*** RECORDS TO USE ***

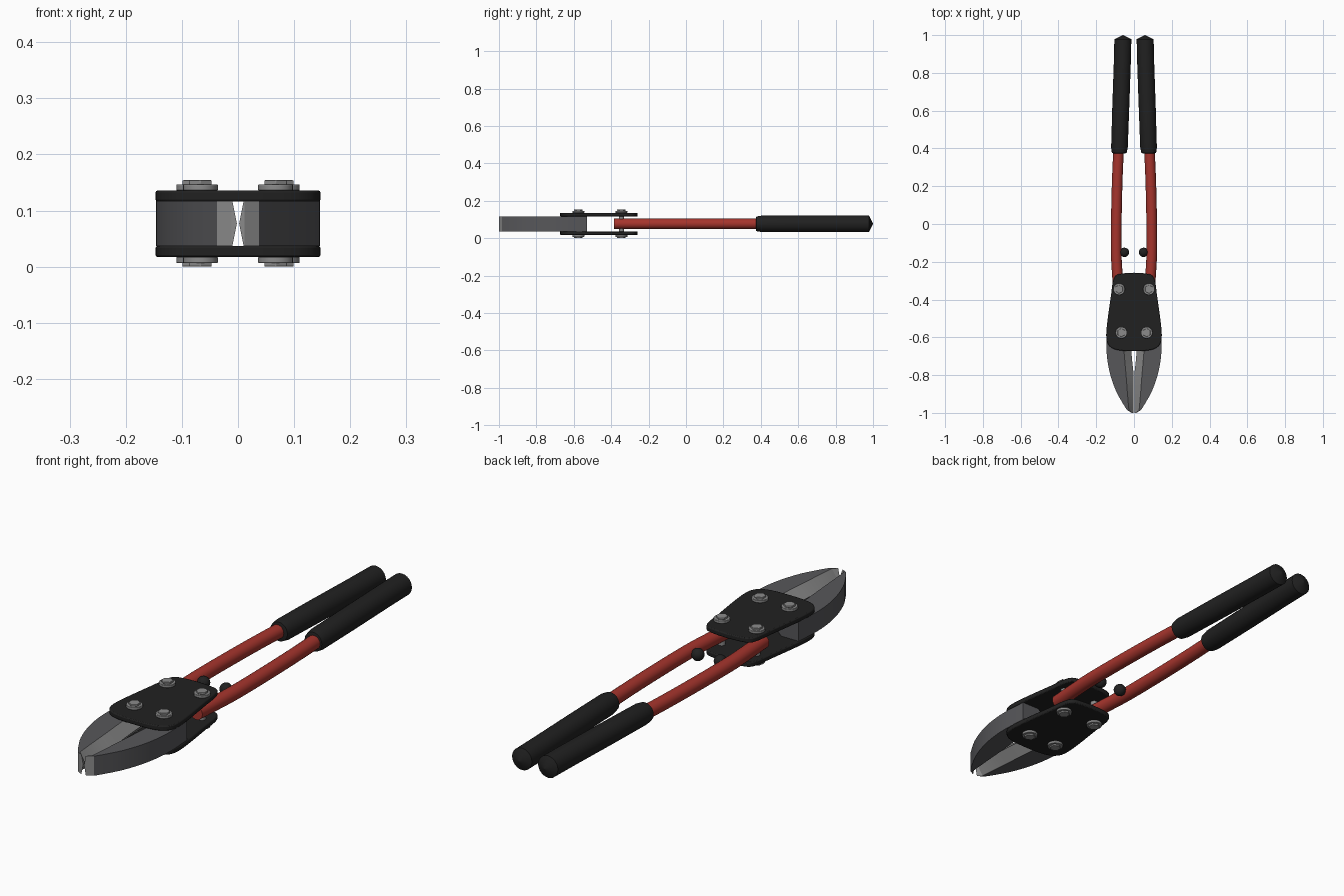
import bpy, bmesh, math
from mathutils import Vector

cube = bpy.data.objects.get("Cube")
if cube:
    bpy.data.objects.remove(cube)

MID_Z = 0.077


def material(name, rgb):
    m = bpy.data.materials.new(name)
    m.use_nodes = True
    m.diffuse_color = (*rgb, 1)
    m.node_tree.nodes["Principled BSDF"].inputs["Base Color"].default_value = (*rgb, 1)
    return m


black = material("black rubber", (0.015, 0.015, 0.015))
red = material("red paint", (0.38, 0.035, 0.026))
dark_steel = material("dark steel", (0.095, 0.095, 0.102))
bright_steel = material("bright steel", (0.26, 0.26, 0.26))


def finish(name, bm, mats, mirror=False, bevel=0, angle=35):
    """Turn a bmesh into an object with modifiers and smooth shading."""
    bmesh.ops.recalc_face_normals(bm, faces=bm.faces)
    mesh = bpy.data.meshes.new(name)
    bm.to_mesh(mesh)
    bm.free()
    for m in mats:
        mesh.materials.append(m)
    ob = bpy.data.objects.new(name, mesh)
    bpy.context.collection.objects.link(ob)
    bpy.ops.object.select_all(action='DESELECT')
    ob.select_set(True)
    bpy.context.view_layer.objects.active = ob
    bpy.ops.object.shade_smooth_by_angle(angle=math.radians(angle))
    if bevel:
        b = ob.modifiers.new("Bevel", 'BEVEL')
        b.width, b.segments = bevel, 2
        b.limit_method, b.angle_limit = 'ANGLE', math.radians(50)
    if mirror:
        ob.modifiers.new("Mirror", 'MIRROR').use_mirror_merge = False
    return ob


def loft(bm, rings):
    """Bridge closed rings of points and cap both ends."""
    loops = [[bm.verts.new(p) for p in ring] for ring in rings]
    n = len(loops[0])
    bands = []
    for a, b in zip(loops, loops[1:]):
        bands.append([bm.faces.new((a[i], a[(i + 1) % n], b[(i + 1) % n], b[i]))
                      for i in range(n)])
    caps = [bm.faces.new(loops[0]), bm.faces.new(loops[-1])]
    return bands, caps


def rod(name, path, mat, sides=24):
    """Round rod along y; path holds (x, y, radius)."""
    rings = []
    for x, y, r in path:
        rings.append([(x + r * math.cos(t * math.tau / sides), y,
                       MID_Z + r * math.sin(t * math.tau / sides)) for t in range(sides)])
    bm = bmesh.new()
    loft(bm, rings)
    return finish(name, bm, [mat], mirror=True)


def smooth_path(points, steps=4):
    """Catmull-Rom interpolation through the given points."""
    pts = [Vector(p) for p in points]
    pts = [pts[0] * 2 - pts[1]] + pts + [pts[-1] * 2 - pts[-2]]
    out = []
    for a, b, c, d in zip(pts, pts[1:], pts[2:], pts[3:]):
        for k in range(steps):
            t = k / steps
            out.append(0.5 * (2 * b + (c - a) * t + (2 * a - 5 * b + 4 * c - d) * t * t
                              + (3 * b - a - 3 * c + d) * t ** 3))
    return out + [pts[-2]]


# Jaws: y, outer x, bevel top x, cutting edge x
HALF = 0.04
jaw_rows = [(-0.985, 0.037, 0.027, 0.002), (-0.94, 0.065, 0.031, 0.002),
            (-0.88, 0.097, 0.036, 0.002), (-0.80, 0.125, 0.042, 0.002),
            (-0.72, 0.141, 0.049, 0.010), (-0.64, 0.146, 0.055, 0.017),
            (-0.53, 0.140, 0.060, 0.024)]
rows = [Vector((-1.0, 0.012, 0.010, 0.002))] + smooth_path([Vector(r) for r in jaw_rows], 3)
rings = []
for y, outer, top, edge in rows:
    rings.append([(outer, y, MID_Z - HALF), (outer, y, MID_Z + HALF),
                  (top, y, MID_Z + HALF), (edge, y, MID_Z), (top, y, MID_Z - HALF)])
bm = bmesh.new()
bands, caps = loft(bm, rings)
for k, band in enumerate(bands):
    for i in (2, 3):                      # ground cutting bevels
        band[i].material_index = 1
bands[0][0].material_index = 1            # blunt nose
caps[0].material_index = 1
finish("cutting_jaws", bm, [dark_steel, bright_steel], mirror=True, angle=25)

# Link plates above and below the jaws
side = smooth_path([(0.0, -0.673), (0.06, -0.671), (0.11, -0.660), (0.140, -0.632),
                    (0.147, -0.585), (0.139, -0.50), (0.122, -0.38), (0.113, -0.31),
                    (0.098, -0.274), (0.06, -0.262), (0.0, -0.258)])
outline = [(p.x, p.y) for p in side] + [(-p.x, p.y) for p in reversed(side[1:-1])]
for name, z in (("lower_plate", 0.017), ("upper_plate", 0.116)):
    bm = bmesh.new()
    loft(bm, [[(x, y, z + h) for x, y in outline] for h in (0, 0.02)])
    finish(name, bm, [black], bevel=0.004)


# Pivot bolts: washer and hex head on both plates
def disc(bm, x, y, z, r, depth, sides):
    res = bmesh.ops.create_cone(bm, cap_ends=True, segments=sides, radius1=r,
                                radius2=r, depth=depth)
    bmesh.ops.translate(bm, vec=(x, y, z), verts=res["verts"])


for name, x, y in (("jaw", 0.067, -0.575), ("handle", 0.079, -0.345)):
    bm = bmesh.new()
    for z_washer, z_head in ((0.141, 0.150), (0.012, 0.004)):
        disc(bm, x, y, z_washer, 0.031, 0.011, 24)
        disc(bm, x, y, z_head, 0.023, 0.008, 6)
    disc(bm, x, y, MID_Z, 0.014, 0.12, 16)
    finish(name + "_bolts", bm, [bright_steel], mirror=True, bevel=0.0015)

# Handles, grips and stop bumpers
tube = smooth_path([(0.080, -0.385, 0.028), (0.088, -0.27, 0.028), (0.094, -0.15, 0.028),
                    (0.093, 0.05, 0.028), (0.088, 0.25, 0.028), (0.080, 0.42, 0.028)])
rod("handle_tubes", tube, red)
rod("grips", [(0.078, 0.374, 0.030), (0.078, 0.376, 0.039), (0.077, 0.405, 0.044),
              (0.070, 0.62, 0.045), (0.062, 0.85, 0.045), (0.059, 0.978, 0.045),
              (0.058, 1.0, 0.002)], black)

bm = bmesh.new()
bmesh.ops.create_uvsphere(bm, u_segments=20, v_segments=12, radius=0.025)
bmesh.ops.translate(bm, vec=(0.051, -0.15, MID_Z), verts=bm.verts)
finish("stop_bumpers", bm, [black], mirror=True)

*** End of RECORDS TO USE ***

**GOAL OF THE EXERCISE:** If a line in the records includes the string "rings", copy it.

**TASK RESULT:**
def loft(bm, rings):
    """Bridge closed rings of points and cap both ends."""
    loops = [[bm.verts.new(p) for p in ring] for ring in rings]
    rings = []
        rings.append([(x + r * math.cos(t * math.tau / sides), y,
    loft(bm, rings)
rings = []
    rings.append([(outer, y, MID_Z - HALF), (outer, y, MID_Z + HALF),
bands, caps = loft(bm, rings)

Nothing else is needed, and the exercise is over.